[Exercise brief]
Down to the last line, print the data that follows exactly, without its pictures.
- - - -
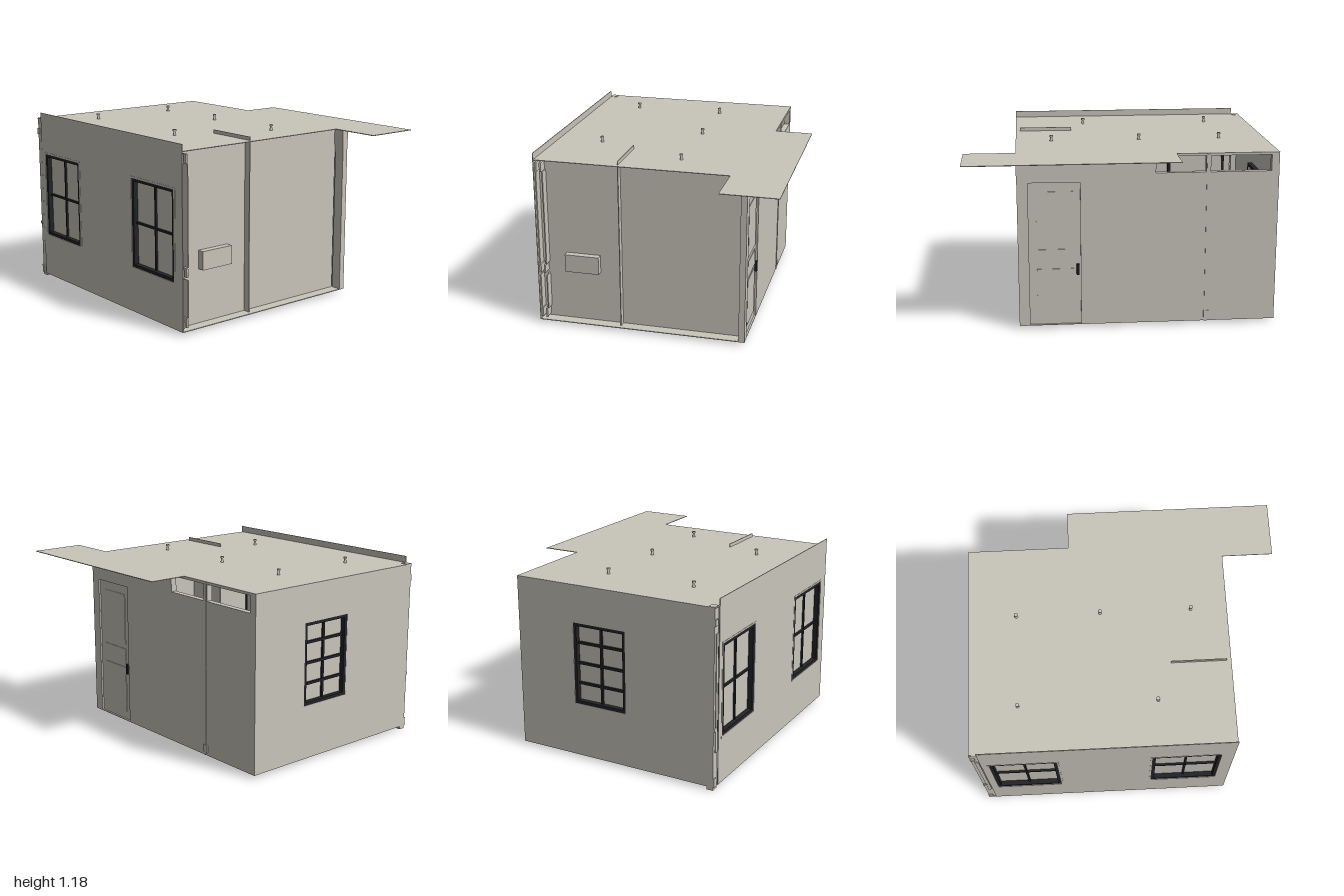
import * as THREE from 'three';

export function createModel() {
  const model = new THREE.Group();
  const plaster = new THREE.MeshStandardMaterial({ color: 0xc9c5bb, side: THREE.DoubleSide });
  plaster.name = 'plaster';
  const black = new THREE.MeshStandardMaterial({ color: 0x222326 });
  black.name = 'black frame';

  const add = (parent, name, geo, mat) => {
    const m = new THREE.Mesh(geo, mat);
    m.name = name;
    parent.add(m);
    return m;
  };
  // Box given by its limits on each axis
  const box = (parent, name, x0, x1, y0, y1, z0, z1, mat = plaster) => {
    const m = add(parent, name, new THREE.BoxGeometry(x1 - x0, y1 - y0, z1 - z0), mat);
    m.position.set((x0 + x1) / 2, (y0 + y1) / 2, (z0 + z1) / 2);
    return m;
  };
  const rect = (Type, x0, x1, y0, y1) => new Type(
    [[x0, y0], [x1, y0], [x1, y1], [x0, y1]].map(p => new THREE.Vector2(...p)));
  // Upright slab with rectangular holes, from z to z + depth
  const slab = (parent, name, r, holes, z, depth, mat = plaster) => {
    const s = rect(THREE.Shape, ...r);
    holes.forEach(h => s.holes.push(rect(THREE.Path, ...h)));
    const m = add(parent, name, new THREE.ExtrudeGeometry(s, { depth, bevelEnabled: false }), mat);
    m.position.z = z;
    return m;
  };
  // Recessed sash window whose wall face is at z
  const windowUnit = (parent, name, [x0, x1, y0, y1], z, cols, rows, bar) => {
    const g = new THREE.Group();
    g.name = name;
    parent.add(g);
    const e = 0.02, w = x1 - x0, h = y1 - y0;
    slab(g, 'frame', [x0, x1, y0, y1], [[x0 + e, x1 - e, y0 + e, y1 - e]], z - 0.04, 0.038, black);
    box(g, 'pane', x0 + 0.005, x1 - 0.005, y0 + 0.005, y1 - 0.005, z - 0.037, z - 0.034);
    for (let i = 1; i < cols; i++) {
      const x = x0 + w * i / cols;
      box(g, 'uprightBar', x - bar / 2, x + bar / 2, y0 + e, y1 - e, z - 0.034, z - 0.022, black);
    }
    for (let i = 1; i < rows; i++) {
      const y = y0 + h * i / rows;
      box(g, 'crossBar', x0 + e, x1 - e, y - bar / 2, y + bar / 2, z - 0.034, z - 0.02, black);
    }
  };

  // Floor and flat roof with its overhang
  box(model, 'floor', -1, 0.67, 0.02, 0.025, -0.57, 0.82);
  const roofShape = new THREE.Shape([[-1, -0.82], [0.67, -0.82], [0.67, 0.46], [1, 0.46], [1, 0.82],
    [-0.34, 0.82], [-0.34, 0.57], [-1, 0.57]].map(p => new THREE.Vector2(...p)));
  const roof = add(model, 'roof',
    new THREE.ExtrudeGeometry(roofShape, { depth: 0.004, bevelEnabled: false }), plaster);
  roof.rotation.x = -Math.PI / 2;
  roof.position.y = 1.138;

  // Front wall with two windows, rising a little above the roof
  const fronts = [[-0.9, -0.47, 0.32, 0.9], [0.145, 0.585, 0.32, 0.9]];
  slab(model, 'frontWall', [-0.95, 0.67, 0.02, 1.185], fronts, 0.815, 0.005);
  for (const r of fronts) {
    windowUnit(model, 'frontWindow', r, 0.82, 2, 2, 0.013);
    slab(model, 'windowCasing', [r[0] - 0.013, r[1] + 0.013, r[2] - 0.014, r[3] + 0.012], [r], 0.82, 0.002);
  }

  // Corner post and its trim
  box(model, 'cornerPost', -1, -0.95, 0, 1.145, 0.77, 0.812);
  box(model, 'cornerPanel', -0.98, -0.956, 0.24, 0.98, 0.812, 0.817);
  for (const [y0, y1] of [[0.02, 0.075], [0.38, 0.4], [1.03, 1.07]])
    box(model, 'cornerTrim', -1, -0.97, y0, y1, 0.812, 0.82);

  // Ends of the rails behind the front wall
  for (const [y0, y1] of [[0.04, 0.1], [0.36, 0.415], [1.06, 1.12]])
    for (const z of [0.77, 0.8]) box(model, 'railEnd', 0.595, 0.66, y0, y1, z, z + 0.012);
  for (const z of [0.762, 0.806]) {
    box(model, 'edgeStrip', 0.595, 0.655, 0.1, 0.34, z, z + 0.007);
    box(model, 'edgeStrip', 0.595, 0.655, 0.42, 1.06, z, z + 0.007);
  }

  // Side wall on -x with an eight-pane window
  const side = new THREE.Group();
  side.name = 'sideWallWithWindow';
  side.rotation.y = -Math.PI / 2;
  model.add(side);
  const sideWindow = [-0.16, 0.21, 0.37, 0.9];
  slab(side, 'sideWall', [-0.57, 0.812, 0.02, 1.14], [sideWindow], 0.99, 0.01);
  windowUnit(side, 'sideWindow', sideWindow, 1, 2, 4, 0.016);

  // Inset side wall on +x, its box and the thin partition
  box(model, 'insetSideWall', 0.585, 0.595, 0.02, 1.14, -0.53, 0.815);
  box(model, 'wallBox', 0.595, 0.64, 0.375, 0.495, 0.41, 0.64);
  box(model, 'partition', 0.285, 0.64, 0.02, 1.165, 0.262, 0.268);

  // Back wall with door recess and two high openings
  const door = [0.27, 0.6, 0.022, 0.97];
  const openings = [[-0.95, -0.56, 1.02, 1.125], [-0.53, -0.21, 1.02, 1.125]];
  slab(model, 'backWall', [-1, 0.67, 0.02, 1.14], [door, ...openings], -0.57, 0.04);
  box(model, 'cornerBlock', 0.595, 0.672, 1.02, 1.138, -0.57, -0.524);
  box(model, 'backPipe', -0.552, -0.534, 0.02, 1.138, -0.574, -0.57);
  box(model, 'pipeFoot', -0.565, -0.53, 0.04, 0.09, -0.578, -0.57);

  // Door with raised panels and a handle
  box(model, 'door', ...door, -0.558, -0.54);
  for (const [y0, y1] of [[0.08, 0.4], [0.42, 0.53], [0.56, 0.91]])
    box(model, 'doorPanel', 0.315, 0.55, y0, y1, -0.562, -0.558);
  box(model, 'doorHandle', 0.279, 0.297, 0.36, 0.43, -0.575, -0.558, black);

  // Ceiling fixings poking through the roof
  for (const [x, z] of [[-0.69, -0.095], [-0.15, -0.095], [0.435, -0.095], [-0.69, 0.51], [0.19, 0.51]]) {
    const stem = add(model, 'fixingStem', new THREE.CylinderGeometry(0.006, 0.011, 0.03, 12), plaster);
    stem.position.set(x, 1.155, z);
    const cap = add(model, 'fixingCap', new THREE.CylinderGeometry(0.012, 0.012, 0.01, 12), plaster);
    cap.position.set(x, 1.175, z);
  }
  return model;
}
- - - -
[Answer section]
import * as THREE from 'three';

export function createModel() {
  const model = new THREE.Group();
  const plaster = new THREE.MeshStandardMaterial({ color: 0xc9c5bb, side: THREE.DoubleSide });
  plaster.name = 'plaster';
  const black = new THREE.MeshStandardMaterial({ color: 0x222326 });
  black.name = 'black frame';

  const add = (parent, name, geo, mat) => {
    const m = new THREE.Mesh(geo, mat);
    m.name = name;
    parent.add(m);
    return m;
  };
  // Box given by its limits on each axis
  const box = (parent, name, x0, x1, y0, y1, z0, z1, mat = plaster) => {
    const m = add(parent, name, new THREE.BoxGeometry(x1 - x0, y1 - y0, z1 - z0), mat);
    m.position.set((x0 + x1) / 2, (y0 + y1) / 2, (z0 + z1) / 2);
    return m;
  };
  const rect = (Type, x0, x1, y0, y1) => new Type(
    [[x0, y0], [x1, y0], [x1, y1], [x0, y1]].map(p => new THREE.Vector2(...p)));
  // Upright slab with rectangular holes, from z to z + depth
  const slab = (parent, name, r, holes, z, depth, mat = plaster) => {
    const s = rect(THREE.Shape, ...r);
    holes.forEach(h => s.holes.push(rect(THREE.Path, ...h)));
    const m = add(parent, name, new THREE.ExtrudeGeometry(s, { depth, bevelEnabled: false }), mat);
    m.position.z = z;
    return m;
  };
  // Recessed sash window whose wall face is at z
  const windowUnit = (parent, name, [x0, x1, y0, y1], z, cols, rows, bar) => {
    const g = new THREE.Group();
    g.name = name;
    parent.add(g);
    const e = 0.02, w = x1 - x0, h = y1 - y0;
    slab(g, 'frame', [x0, x1, y0, y1], [[x0 + e, x1 - e, y0 + e, y1 - e]], z - 0.04, 0.038, black);
    box(g, 'pane', x0 + 0.005, x1 - 0.005, y0 + 0.005, y1 - 0.005, z - 0.037, z - 0.034);
    for (let i = 1; i < cols; i++) {
      const x = x0 + w * i / cols;
      box(g, 'uprightBar', x - bar / 2, x + bar / 2, y0 + e, y1 - e, z - 0.034, z - 0.022, black);
    }
    for (let i = 1; i < rows; i++) {
      const y = y0 + h * i / rows;
      box(g, 'crossBar', x0 + e, x1 - e, y - bar / 2, y + bar / 2, z - 0.034, z - 0.02, black);
    }
  };

  // Floor and flat roof with its overhang
  box(model, 'floor', -1, 0.67, 0.02, 0.025, -0.57, 0.82);
  const roofShape = new THREE.Shape([[-1, -0.82], [0.67, -0.82], [0.67, 0.46], [1, 0.46], [1, 0.82],
    [-0.34, 0.82], [-0.34, 0.57], [-1, 0.57]].map(p => new THREE.Vector2(...p)));
  const roof = add(model, 'roof',
    new THREE.ExtrudeGeometry(roofShape, { depth: 0.004, bevelEnabled: false }), plaster);
  roof.rotation.x = -Math.PI / 2;
  roof.position.y = 1.138;

  // Front wall with two windows, rising a little above the roof
  const fronts = [[-0.9, -0.47, 0.32, 0.9], [0.145, 0.585, 0.32, 0.9]];
  slab(model, 'frontWall', [-0.95, 0.67, 0.02, 1.185], fronts, 0.815, 0.005);
  for (const r of fronts) {
    windowUnit(model, 'frontWindow', r, 0.82, 2, 2, 0.013);
    slab(model, 'windowCasing', [r[0] - 0.013, r[1] + 0.013, r[2] - 0.014, r[3] + 0.012], [r], 0.82, 0.002);
  }

  // Corner post and its trim
  box(model, 'cornerPost', -1, -0.95, 0, 1.145, 0.77, 0.812);
  box(model, 'cornerPanel', -0.98, -0.956, 0.24, 0.98, 0.812, 0.817);
  for (const [y0, y1] of [[0.02, 0.075], [0.38, 0.4], [1.03, 1.07]])
    box(model, 'cornerTrim', -1, -0.97, y0, y1, 0.812, 0.82);

  // Ends of the rails behind the front wall
  for (const [y0, y1] of [[0.04, 0.1], [0.36, 0.415], [1.06, 1.12]])
    for (const z of [0.77, 0.8]) box(model, 'railEnd', 0.595, 0.66, y0, y1, z, z + 0.012);
  for (const z of [0.762, 0.806]) {
    box(model, 'edgeStrip', 0.595, 0.655, 0.1, 0.34, z, z + 0.007);
    box(model, 'edgeStrip', 0.595, 0.655, 0.42, 1.06, z, z + 0.007);
  }

  // Side wall on -x with an eight-pane window
  const side = new THREE.Group();
  side.name = 'sideWallWithWindow';
  side.rotation.y = -Math.PI / 2;
  model.add(side);
  const sideWindow = [-0.16, 0.21, 0.37, 0.9];
  slab(side, 'sideWall', [-0.57, 0.812, 0.02, 1.14], [sideWindow], 0.99, 0.01);
  windowUnit(side, 'sideWindow', sideWindow, 1, 2, 4, 0.016);

  // Inset side wall on +x, its box and the thin partition
  box(model, 'insetSideWall', 0.585, 0.595, 0.02, 1.14, -0.53, 0.815);
  box(model, 'wallBox', 0.595, 0.64, 0.375, 0.495, 0.41, 0.64);
  box(model, 'partition', 0.285, 0.64, 0.02, 1.165, 0.262, 0.268);

  // Back wall with door recess and two high openings
  const door = [0.27, 0.6, 0.022, 0.97];
  const openings = [[-0.95, -0.56, 1.02, 1.125], [-0.53, -0.21, 1.02, 1.125]];
  slab(model, 'backWall', [-1, 0.67, 0.02, 1.14], [door, ...openings], -0.57, 0.04);
  box(model, 'cornerBlock', 0.595, 0.672, 1.02, 1.138, -0.57, -0.524);
  box(model, 'backPipe', -0.552, -0.534, 0.02, 1.138, -0.574, -0.57);
  box(model, 'pipeFoot', -0.565, -0.53, 0.04, 0.09, -0.578, -0.57);

  // Door with raised panels and a handle
  box(model, 'door', ...door, -0.558, -0.54);
  for (const [y0, y1] of [[0.08, 0.4], [0.42, 0.53], [0.56, 0.91]])
    box(model, 'doorPanel', 0.315, 0.55, y0, y1, -0.562, -0.558);
  box(model, 'doorHandle', 0.279, 0.297, 0.36, 0.43, -0.575, -0.558, black);

  // Ceiling fixings poking through the roof
  for (const [x, z] of [[-0.69, -0.095], [-0.15, -0.095], [0.435, -0.095], [-0.69, 0.51], [0.19, 0.51]]) {
    const stem = add(model, 'fixingStem', new THREE.CylinderGeometry(0.006, 0.011, 0.03, 12), plaster);
    stem.position.set(x, 1.155, z);
    const cap = add(model, 'fixingCap', new THREE.CylinderGeometry(0.012, 0.012, 0.01, 12), plaster);
    cap.position.set(x, 1.175, z);
  }
  return model;
}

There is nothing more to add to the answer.